The Extraordinary Adventures of Baron Munchausen describes itself as "A Role-Playing Game in a New Style". It is a game that requires neither gamemaster nor advance preparation, with rules that can be learned in less than five minutes.
The concept was submitted to the BBC as a proposal for a light entertainment radio programme, but the "dullards and uneducated common folk" there turned it down. Undaunted, James Wallis turned it into a game, which whilst straddling the border between storytelling and role-playing, was nominated for the Best Role-Playing Game Award of Origins 1999.
As the title suggests, the game draws its inspiration from that legendary teller of tall tales, Baron Munchausen, and players must outdo each other in relating similar tales of outrageous exploits. The game is incredibly simple. The players gather around a table with a stake of coins and a supply of appropriate beverages. A player is nominated to tell a story on a theme proposed by one of the other players. Stories can be interrupted with the other players suggesting elaborations or objections which the storyteller must either add into the story or reject. Coins are exchanged in the process. Once each player has told a story, the players vote to determine the best story using their remaining stake.
The complete set of rules is written up as a single page of this twenty-four page booklet.
So if the rules only take up one page, whats in the rest of the booklet? And where is the role-playing?
For this game to work, the players must imitate the master raconteur himself and that means they must think and narrate as if they were eighteenth-century nobles, possessed of gentle breeding, haughtiness, savoir-faire, contempt for the lower orders, and the ability to be gratuitously rude about the French! Doing this "cold" poses a real challenge for even the best role-players, and so most of the rest of the booklet presents the rules interwoven with varied and many digressions in the words and style of the great Baron himself. As such, it is very successful at helping the would-be player to get "in character". It is also very amusing. For instance, the section on character generation gently mocks other role-playing games. "Character generation" here is simply a matter of writing ones name and title on a sheet of paper, and underlining it once or perhaps twice. Alternatively "character generation" can be omitted entirely! An appendix of over two hundred story seeds (such as Tell us Baron the story of How you escaped from the Turks on half a horse) provides initial inspiration.

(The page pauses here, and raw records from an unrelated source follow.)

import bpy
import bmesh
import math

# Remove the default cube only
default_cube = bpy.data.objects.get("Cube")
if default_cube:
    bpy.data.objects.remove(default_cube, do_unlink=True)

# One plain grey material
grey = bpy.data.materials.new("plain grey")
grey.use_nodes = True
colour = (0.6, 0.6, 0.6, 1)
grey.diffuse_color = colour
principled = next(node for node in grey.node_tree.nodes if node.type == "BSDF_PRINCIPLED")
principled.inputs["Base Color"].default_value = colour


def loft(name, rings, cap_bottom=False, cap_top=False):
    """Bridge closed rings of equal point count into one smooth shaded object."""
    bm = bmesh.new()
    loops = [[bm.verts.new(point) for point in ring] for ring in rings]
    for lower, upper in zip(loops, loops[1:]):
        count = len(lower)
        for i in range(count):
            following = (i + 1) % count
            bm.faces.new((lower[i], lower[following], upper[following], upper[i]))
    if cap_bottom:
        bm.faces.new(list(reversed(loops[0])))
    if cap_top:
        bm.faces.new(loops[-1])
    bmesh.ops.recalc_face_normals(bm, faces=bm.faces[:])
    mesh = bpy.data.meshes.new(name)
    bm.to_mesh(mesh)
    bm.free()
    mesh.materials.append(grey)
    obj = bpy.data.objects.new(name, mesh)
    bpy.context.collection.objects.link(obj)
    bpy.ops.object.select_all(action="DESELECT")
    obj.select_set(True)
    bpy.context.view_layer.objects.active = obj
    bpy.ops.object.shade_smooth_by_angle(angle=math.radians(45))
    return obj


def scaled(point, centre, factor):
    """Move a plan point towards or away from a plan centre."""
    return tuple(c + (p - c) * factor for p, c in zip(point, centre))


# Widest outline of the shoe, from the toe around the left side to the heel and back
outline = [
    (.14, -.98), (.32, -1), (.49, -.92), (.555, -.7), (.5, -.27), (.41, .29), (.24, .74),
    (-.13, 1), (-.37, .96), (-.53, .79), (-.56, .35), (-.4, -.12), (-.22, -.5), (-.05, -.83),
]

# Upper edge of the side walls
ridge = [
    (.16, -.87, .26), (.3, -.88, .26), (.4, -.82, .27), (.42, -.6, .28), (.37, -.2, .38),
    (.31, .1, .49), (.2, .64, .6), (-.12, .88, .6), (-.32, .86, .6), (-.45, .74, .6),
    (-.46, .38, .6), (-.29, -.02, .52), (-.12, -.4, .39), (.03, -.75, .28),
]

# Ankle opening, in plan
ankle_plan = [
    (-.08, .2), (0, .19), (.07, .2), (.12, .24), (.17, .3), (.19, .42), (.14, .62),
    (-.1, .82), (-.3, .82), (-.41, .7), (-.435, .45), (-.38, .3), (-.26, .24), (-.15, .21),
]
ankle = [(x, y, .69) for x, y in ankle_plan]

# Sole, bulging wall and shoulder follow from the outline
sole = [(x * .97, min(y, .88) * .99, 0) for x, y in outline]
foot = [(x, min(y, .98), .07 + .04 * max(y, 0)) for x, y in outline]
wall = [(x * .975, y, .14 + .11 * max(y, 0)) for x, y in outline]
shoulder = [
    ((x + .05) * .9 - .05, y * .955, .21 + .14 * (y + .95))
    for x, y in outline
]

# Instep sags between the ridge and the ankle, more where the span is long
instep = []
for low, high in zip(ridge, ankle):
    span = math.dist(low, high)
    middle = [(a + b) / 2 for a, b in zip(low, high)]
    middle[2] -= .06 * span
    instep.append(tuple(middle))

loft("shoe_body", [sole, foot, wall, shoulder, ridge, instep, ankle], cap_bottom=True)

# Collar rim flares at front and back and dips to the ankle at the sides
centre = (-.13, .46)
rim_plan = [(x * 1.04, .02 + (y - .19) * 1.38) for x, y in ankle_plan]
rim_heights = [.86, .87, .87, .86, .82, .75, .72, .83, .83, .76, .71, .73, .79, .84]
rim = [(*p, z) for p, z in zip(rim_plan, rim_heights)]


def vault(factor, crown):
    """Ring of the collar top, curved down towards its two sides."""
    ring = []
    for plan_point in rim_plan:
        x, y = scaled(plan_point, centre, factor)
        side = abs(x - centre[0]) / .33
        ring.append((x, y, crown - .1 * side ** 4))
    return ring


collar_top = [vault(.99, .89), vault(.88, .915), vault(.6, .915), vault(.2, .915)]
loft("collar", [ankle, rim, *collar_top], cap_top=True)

The Extraordinary Adventures of Baron Munchausen may not be role-playing in a true sense, but this is irrelevant. It is innovative, it is funny, and, in the right company at the right time, can easily provide a great evenings entertainment.
Editor's Note:The Extraordinary Adventures of Baron Munchausen is published
by Hogshead Publishing. Their contact details are as follows:
Hogshead Publishing Ltd.
Nos. 18-20, Bromells Road,
Tel: (+44) 0171 207 5490
Fax: (+44) 0171 207 5491
All trademarks and copyrights are acknowledged.
Please post your comments on this review on the General Discussion Board.